This looks much more complicated than it really is. In fact, our accounts are actually fairly simplified!
Important Notes About Our Financial Network Map
- We are transitioning from our brick-and-mortar bank (Chase) to our online bank (ING)
- Every account we have is a joint account
- We have no credit cards
- We have no retirement accounts
- We have no brokerage accounts
- We pay the vast majority of bills with cash
Relocation To Australia
As most of you know, we are prepping for our move to Australia in just under two months time. As part of this process we have decided to move away from using our traditional bank (I’ve been a Chase customer for 10 years) towards using an online bank (ING Direct). In case of an emergency, we won’t be totally closing our Chase account. This will provide us a way to quickly give or receive funds from family if needed.
The majority of our money will be held in our ING Savings Account and will be transferred into ING Checking to pay our student loans on a monthly basis. In addition, we will need to open a checking and savings account in Australia. If we open an online savings account with ING Australia we can minimize transfer fees when exchanging US Dollars into AUS Dollars. For this reason we will have an Australian ING Savings account, in addition to a checking account at a smaller community bank in Cairns.
Upon arriving in Australia, we plan for our Financial Network Map to have these updates:
Even though I maintain great awareness of my financial accounts, creating my own Financial Network Map has been an eye-opening experience.
There is something additional that comes out of being able to actual see how your accounts flow together. Another benefit is that in the unfortunate event something were to happen to us, our loved ones would have an easy to read diagram of each of our accounts.

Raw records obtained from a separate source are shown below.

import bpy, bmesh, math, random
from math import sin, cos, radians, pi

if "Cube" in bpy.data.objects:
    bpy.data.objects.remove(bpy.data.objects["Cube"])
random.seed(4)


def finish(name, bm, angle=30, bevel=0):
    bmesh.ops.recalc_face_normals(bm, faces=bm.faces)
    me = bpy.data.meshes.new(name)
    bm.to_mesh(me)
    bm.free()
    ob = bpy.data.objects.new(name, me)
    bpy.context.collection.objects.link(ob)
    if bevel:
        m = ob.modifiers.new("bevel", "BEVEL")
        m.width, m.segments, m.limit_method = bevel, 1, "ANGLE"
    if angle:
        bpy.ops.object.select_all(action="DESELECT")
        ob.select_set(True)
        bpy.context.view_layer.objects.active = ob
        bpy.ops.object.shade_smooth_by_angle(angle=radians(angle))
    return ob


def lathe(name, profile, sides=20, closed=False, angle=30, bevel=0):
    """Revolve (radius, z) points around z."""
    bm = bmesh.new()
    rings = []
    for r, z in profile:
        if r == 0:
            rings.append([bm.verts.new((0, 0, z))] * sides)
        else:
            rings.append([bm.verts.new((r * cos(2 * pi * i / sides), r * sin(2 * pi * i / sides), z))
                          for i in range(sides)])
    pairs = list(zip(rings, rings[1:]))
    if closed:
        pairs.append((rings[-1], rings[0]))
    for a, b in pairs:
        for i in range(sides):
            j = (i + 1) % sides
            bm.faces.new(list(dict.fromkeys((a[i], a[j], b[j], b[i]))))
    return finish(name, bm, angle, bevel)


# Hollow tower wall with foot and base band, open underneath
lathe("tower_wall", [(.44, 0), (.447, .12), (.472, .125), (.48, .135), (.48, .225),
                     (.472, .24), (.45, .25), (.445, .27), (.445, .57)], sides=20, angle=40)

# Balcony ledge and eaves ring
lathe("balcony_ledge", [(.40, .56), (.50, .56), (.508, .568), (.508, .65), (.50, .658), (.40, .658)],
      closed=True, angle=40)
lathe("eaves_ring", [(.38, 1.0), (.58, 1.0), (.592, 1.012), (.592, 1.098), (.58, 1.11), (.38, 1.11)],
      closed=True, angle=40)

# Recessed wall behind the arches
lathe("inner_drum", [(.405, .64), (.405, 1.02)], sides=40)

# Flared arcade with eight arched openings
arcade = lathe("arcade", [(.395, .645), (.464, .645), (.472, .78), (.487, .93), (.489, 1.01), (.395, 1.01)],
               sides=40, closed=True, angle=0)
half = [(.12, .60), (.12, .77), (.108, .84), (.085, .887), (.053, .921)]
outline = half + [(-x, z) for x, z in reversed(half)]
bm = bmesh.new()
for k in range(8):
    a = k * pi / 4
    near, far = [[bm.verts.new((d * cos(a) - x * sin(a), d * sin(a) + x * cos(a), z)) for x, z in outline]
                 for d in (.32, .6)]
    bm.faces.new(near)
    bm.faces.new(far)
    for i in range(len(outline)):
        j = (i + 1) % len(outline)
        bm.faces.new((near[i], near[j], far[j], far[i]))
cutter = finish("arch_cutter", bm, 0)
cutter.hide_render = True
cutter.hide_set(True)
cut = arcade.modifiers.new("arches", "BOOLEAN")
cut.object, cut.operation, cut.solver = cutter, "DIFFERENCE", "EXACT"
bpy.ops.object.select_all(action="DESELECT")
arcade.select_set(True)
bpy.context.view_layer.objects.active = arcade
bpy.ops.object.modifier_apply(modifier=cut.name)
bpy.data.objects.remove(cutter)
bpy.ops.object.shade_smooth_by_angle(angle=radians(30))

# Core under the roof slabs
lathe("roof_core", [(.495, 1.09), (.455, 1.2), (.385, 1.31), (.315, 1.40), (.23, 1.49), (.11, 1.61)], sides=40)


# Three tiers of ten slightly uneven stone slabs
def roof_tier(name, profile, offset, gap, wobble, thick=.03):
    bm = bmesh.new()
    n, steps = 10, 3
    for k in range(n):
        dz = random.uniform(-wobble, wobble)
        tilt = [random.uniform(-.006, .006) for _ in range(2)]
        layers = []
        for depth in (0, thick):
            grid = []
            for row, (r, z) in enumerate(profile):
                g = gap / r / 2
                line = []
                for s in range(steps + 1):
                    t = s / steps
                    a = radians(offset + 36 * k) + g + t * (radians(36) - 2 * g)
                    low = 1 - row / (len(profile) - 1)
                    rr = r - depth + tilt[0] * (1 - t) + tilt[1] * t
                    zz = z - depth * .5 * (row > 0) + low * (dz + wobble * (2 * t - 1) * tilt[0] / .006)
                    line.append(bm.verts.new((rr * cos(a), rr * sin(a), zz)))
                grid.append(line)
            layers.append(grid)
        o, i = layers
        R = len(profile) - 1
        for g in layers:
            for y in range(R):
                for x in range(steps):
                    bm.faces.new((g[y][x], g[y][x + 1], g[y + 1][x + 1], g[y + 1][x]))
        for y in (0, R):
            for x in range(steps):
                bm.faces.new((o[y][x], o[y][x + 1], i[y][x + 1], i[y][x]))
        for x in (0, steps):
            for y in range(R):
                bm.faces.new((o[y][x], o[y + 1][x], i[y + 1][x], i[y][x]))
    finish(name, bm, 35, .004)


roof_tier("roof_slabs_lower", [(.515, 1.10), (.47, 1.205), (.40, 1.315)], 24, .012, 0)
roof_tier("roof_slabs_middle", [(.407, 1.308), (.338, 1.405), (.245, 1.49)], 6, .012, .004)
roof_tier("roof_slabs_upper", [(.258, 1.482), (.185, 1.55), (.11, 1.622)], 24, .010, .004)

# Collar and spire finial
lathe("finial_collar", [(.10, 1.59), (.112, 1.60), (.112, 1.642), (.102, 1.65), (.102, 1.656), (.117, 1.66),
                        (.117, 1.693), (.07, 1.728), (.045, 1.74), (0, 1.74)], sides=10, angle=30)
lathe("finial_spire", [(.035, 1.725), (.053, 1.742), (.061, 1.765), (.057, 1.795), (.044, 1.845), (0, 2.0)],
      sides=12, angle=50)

I strongly suggest you consider taking the time to create a Financial Network Map of your own. If you have any questions about the process or how I made the (awesome) diagram above you can e-mail me directly at Baker@ManVsDebt.com or simply Tweet me anytime!
What do you think of my map? Have you already taken the time to draw out your own personal Financial Network Map? Do you have any suggestions on things I could add to make this even more complete? Let me know below…